Your task is to repeat exactly the lines below between the line holding "bm.transform(matrix)" and the line holding "bpy.context.view_layer.objects.active = obj", inclusive, and only those.

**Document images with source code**
________________________________________
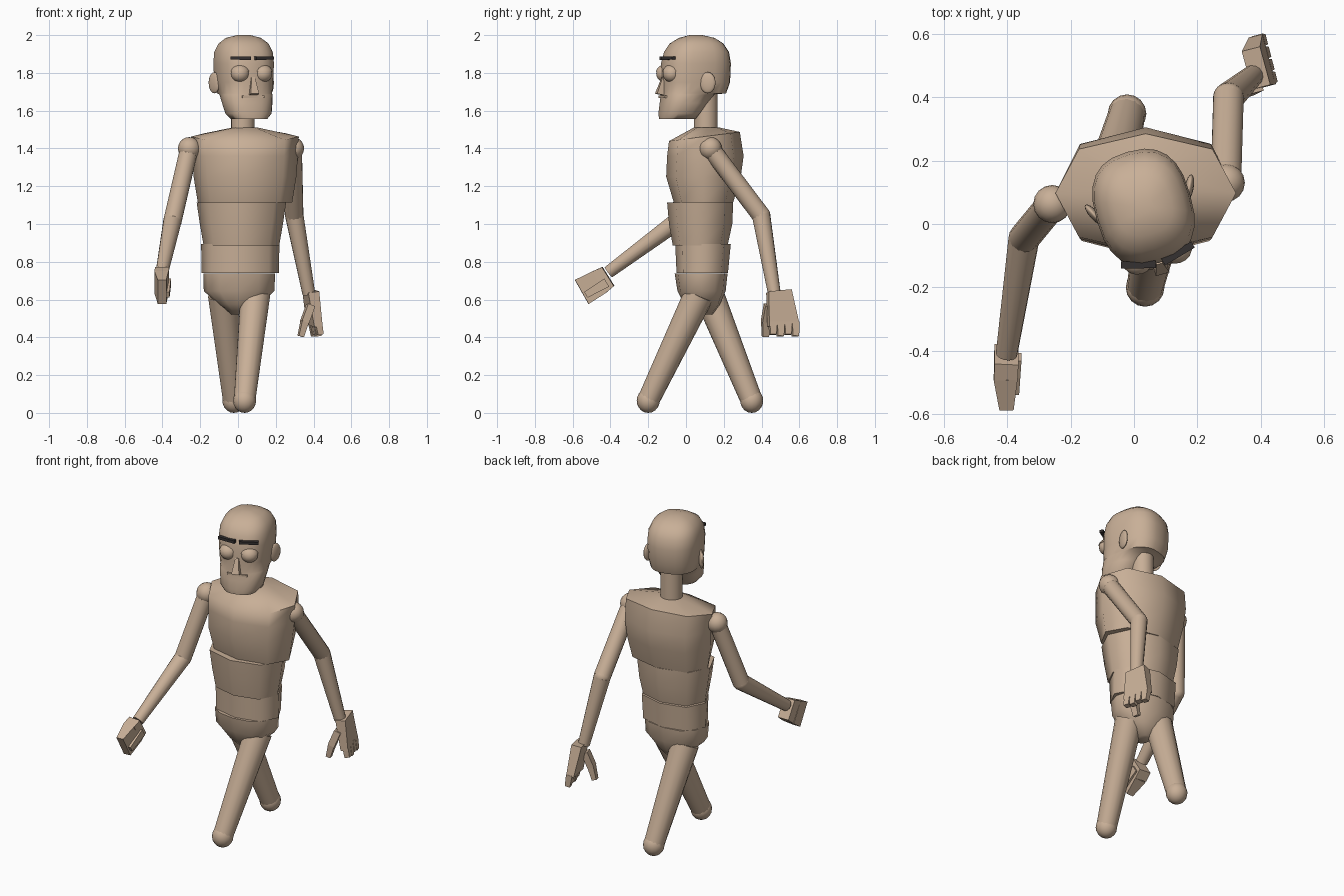
import bpy, bmesh, math
from mathutils import Vector, Matrix

if "Cube" in bpy.data.objects:
    bpy.data.objects.remove(bpy.data.objects["Cube"], do_unlink=True)


def make_material(name, colour):
    mat = bpy.data.materials.new(name)
    mat.use_nodes = True
    mat.diffuse_color = colour
    bsdf = next(n for n in mat.node_tree.nodes if n.type == "BSDF_PRINCIPLED")
    bsdf.inputs["Base Color"].default_value = colour
    return mat


SKIN = make_material("tan_skin", (0.58, 0.43, 0.31, 1))
BROW = make_material("dark_brow", (0.035, 0.03, 0.03, 1))
HEAD = Matrix.Translation((0.032, 0.045, 0)) @ Matrix.Rotation(math.radians(16), 4, "Z")


def finish(name, bm, mat=SKIN, matrix=None, angle=60):
    """Turn a bmesh into a smooth-shaded object."""
    if matrix:
        bm.transform(matrix)
    bmesh.ops.recalc_face_normals(bm, faces=bm.faces)
    mesh = bpy.data.meshes.new(name)
    bm.to_mesh(mesh)
    bm.free()
    mesh.materials.append(mat)
    obj = bpy.data.objects.new(name, mesh)
    bpy.context.collection.objects.link(obj)
    bpy.ops.object.select_all(action="DESELECT")
    obj.select_set(True)
    bpy.context.view_layer.objects.active = obj
    bpy.ops.object.shade_smooth_by_angle(angle=math.radians(angle))
    return obj


def skin_rings(bm, rings):
    """Bridge equal rings of vertices and cap both ends."""
    n = len(rings[0])
    for a, b in zip(rings, rings[1:]):
        for i in range(n):
            j = (i + 1) % n
            bm.faces.new((a[i], a[j], b[j], b[i]))
    bm.faces.new(rings[0])
    bm.faces.new(rings[-1])


def power(v, e):
    return math.copysign(abs(v) ** e, v)


def loft(name, sections, cx=0, sides=8, e=0.87, matrix=None, angle=60):
    """Sections are (z, half width, front y, back y, optional tilt)."""
    bm = bmesh.new()
    rings = []
    for z, hx, front, back, *tilt in sections:
        cy, hy = (front + back) / 2, (back - front) / 2
        ring = []
        for k in range(sides):
            t = math.tau * k / sides
            x, y = hx * power(math.cos(t), e), hy * power(math.sin(t), e)
            ring.append(bm.verts.new((cx + x, cy + y, z + (tilt[0] * y if tilt else 0))))
        rings.append(ring)
    skin_rings(bm, rings)
    return finish(name, bm, matrix=matrix, angle=angle)


def slab(name, p0, p1, wide, size0, size1, mat=SKIN, matrix=None):
    """Tapered block from p0 to p1; sizes are (width, thickness)."""
    p0, p1, wide = Vector(p0), Vector(p1), Vector(wide)
    d = (p1 - p0).normalized()
    wide = (wide - d * wide.dot(d)).normalized()
    thick = d.cross(wide)
    bm = bmesh.new()
    rings = [[bm.verts.new(p + wide * (a * w / 2) + thick * (b * t / 2))
              for a, b in ((-1, -1), (1, -1), (1, 1), (-1, 1))]
             for p, (w, t) in ((p0, size0), (p1, size1))]
    skin_rings(bm, rings)
    return finish(name, bm, mat, matrix, angle=30)


def limb(name, p0, p1, r0, r1, sides=14):
    p0, p1 = Vector(p0), Vector(p1)
    d = p1 - p0
    bm = bmesh.new()
    bmesh.ops.create_cone(bm, cap_ends=True, segments=sides, radius1=r0, radius2=r1, depth=d.length)
    turn = Vector((0, 0, 1)).rotation_difference(d).to_matrix().to_4x4()
    finish(name, bm, matrix=Matrix.Translation((p0 + p1) / 2) @ turn)


def ball(name, centre, radii, matrix=None, spin=0, cut=None):
    bm = bmesh.new()
    bmesh.ops.create_uvsphere(bm, u_segments=16, v_segments=10, radius=1)
    place = Matrix.Translation(centre) @ Matrix.Rotation(spin, 4, "Z")
    bm.transform(place @ Matrix.Diagonal((*radii, 1)))
    if cut is not None:
        bmesh.ops.bisect_plane(bm, geom=bm.verts[:] + bm.edges[:] + bm.faces[:],
                               plane_co=(0, 0, cut), plane_no=(0, 0, 1), clear_inner=True)
        bmesh.ops.holes_fill(bm, edges=bm.edges)
    finish(name, bm, matrix=matrix)


# Torso segments
loft("chest", [(1.115, 0.25, -0.065, 0.25), (1.25, 0.272, -0.105, 0.29),
               (1.36, 0.28, -0.1, 0.305), (1.463, 0.285, -0.09, 0.285, 0.13),
               (1.51, 0.07, 0.04, 0.18)], cx=0.037)
loft("waist", [(0.885, 0.2, -0.07, 0.22), (1.0, 0.22, -0.09, 0.245),
               (1.115, 0.237, -0.1, 0.25)], cx=0.018)
loft("belly", [(0.74, 0.205, -0.05, 0.222), (0.893, 0.207, -0.057, 0.237)], cx=0.012)
loft("pelvis", [(0.52, 0.04, 0.04, 0.14), (0.575, 0.11, -0.01, 0.18),
                (0.645, 0.187, -0.045, 0.21), (0.738, 0.19, -0.06, 0.22)], cx=0.006, sides=12)
loft("neck", [(1.48, 0.063, 0.042, 0.168), (1.72, 0.063, 0.042, 0.168)],
     cx=0.025, sides=16, e=1)

# Head with narrow jaw and rounded skull
loft("head", [(1.557, 0.095, -0.188, 0.0), (1.585, 0.12, -0.19, 0.02), (1.64, 0.13, -0.182, 0.06),
              (1.685, 0.136, -0.176, 0.1), (1.692, 0.138, -0.176, 0.165), (1.75, 0.147, -0.174, 0.186),
              (1.85, 0.153, -0.174, 0.19), (1.91, 0.148, -0.158, 0.18), (1.955, 0.128, -0.128, 0.15),
              (1.985, 0.09, -0.08, 0.105), (2.0, 0.035, -0.025, 0.04)],
     sides=24, e=0.78, matrix=HEAD, angle=50)
slab("nose", (0, -0.168, 1.775), (0, -0.187, 1.685), (1, 0, 0), (0.02, 0.02), (0.045, 0.05), matrix=HEAD)
slab("upper_lip", (-0.06, -0.172, 1.674), (0.06, -0.172, 1.674), (0, 0, 1),
     (0.012, 0.016), (0.012, 0.016), matrix=HEAD)
for side, s in (("left", 1), ("right", -1)):
    eye = (s * 0.063, -0.145, 1.795)
    ball(side + "_eye", eye, (0.049, 0.046, 0.045), HEAD)
    ball(side + "_eyelid", eye, (0.053, 0.05, 0.049), HEAD, cut=1.808)
    slab(side + "_eyebrow", (s * 0.012, -0.175, 1.878), (s * 0.118, -0.148, 1.878), (0, 0, 1),
         (0.018, 0.025), (0.016, 0.022), BROW, HEAD)
    ball(side + "_ear", (s * 0.156, 0.028, 1.748), (0.014, 0.042, 0.056), HEAD, spin=-s * 0.45)

# Arms: shoulder, elbow and wrist of each swinging arm
ARMS = {"left": ((0.29, 0.13, 1.4), (0.298, 0.398, 1.045), (0.375, 0.468, 0.63)),
        "right": ((-0.258, 0.063, 1.4), (-0.347, -0.045, 1.015), (-0.402, -0.41, 0.745))}
for side, (shoulder, elbow, wrist) in ARMS.items():
    ball(side + "_shoulder", shoulder, [0.06] * 3)
    limb(side + "_upper_arm", shoulder, elbow, 0.049, 0.049)
    ball(side + "_elbow", elbow, [0.049] * 3)
    limb(side + "_forearm", elbow, wrist, 0.049, 0.034)

# Open left hand with fingers hanging down
across = Vector((-0.25, 0.97, 0)).normalized()
slab("left_palm", (0.385, 0.492, 0.645), (0.405, 0.515, 0.465), across, (0.125, 0.06), (0.165, 0.045))
for i in range(4):
    base = Vector((0.408, 0.518, 0.48)) + across * (i - 1.5) * 0.041
    tip = base + Vector((0.012, 0.002, -0.066 - 0.008 * (i % 2)))
    slab(f"left_finger_{i + 1}", base, tip, across, (0.039, 0.036), (0.033, 0.03))
slab("left_thumb", (0.385, 0.438, 0.57), (0.352, 0.422, 0.48), across, (0.045, 0.04), (0.045, 0.04))
slab("left_thumb_tip", (0.355, 0.423, 0.49), (0.332, 0.42, 0.405), across, (0.044, 0.038), (0.034, 0.028))

# Flat right hand swung forward
edge = (0, -0.55, 0.84)
slab("right_palm", (-0.402, -0.412, 0.722), (-0.405, -0.46, 0.692), edge, (0.118, 0.075), (0.135, 0.075))
slab("right_fingers", (-0.405, -0.46, 0.692), (-0.402, -0.552, 0.64), edge, (0.135, 0.075), (0.147, 0.045))
slab("right_thumb", (-0.375, -0.42, 0.69), (-0.375, -0.53, 0.625), edge, (0.05, 0.04), (0.035, 0.025))

# Striding legs with rounded ends
LEGS = {"left": ((0.092, 0.068, 0.625), (0.035, -0.2, 0.065)),
        "right": ((-0.08, 0.122, 0.625), (-0.022, 0.348, 0.065))}
for side, (hip, ankle) in LEGS.items():
    limb(side + "_leg", hip, ankle, 0.08, 0.058)
    ball(side + "_foot_ball", ankle, (0.061, 0.061, 0.065))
________________________________________
**Output**
        bm.transform(matrix)
    bmesh.ops.recalc_face_normals(bm, faces=bm.faces)
    mesh = bpy.data.meshes.new(name)
    bm.to_mesh(mesh)
    bm.free()
    mesh.materials.append(mat)
    obj = bpy.data.objects.new(name, mesh)
    bpy.context.collection.objects.link(obj)
    bpy.ops.object.select_all(action="DESELECT")
    obj.select_set(True)
    bpy.context.view_layer.objects.active = obj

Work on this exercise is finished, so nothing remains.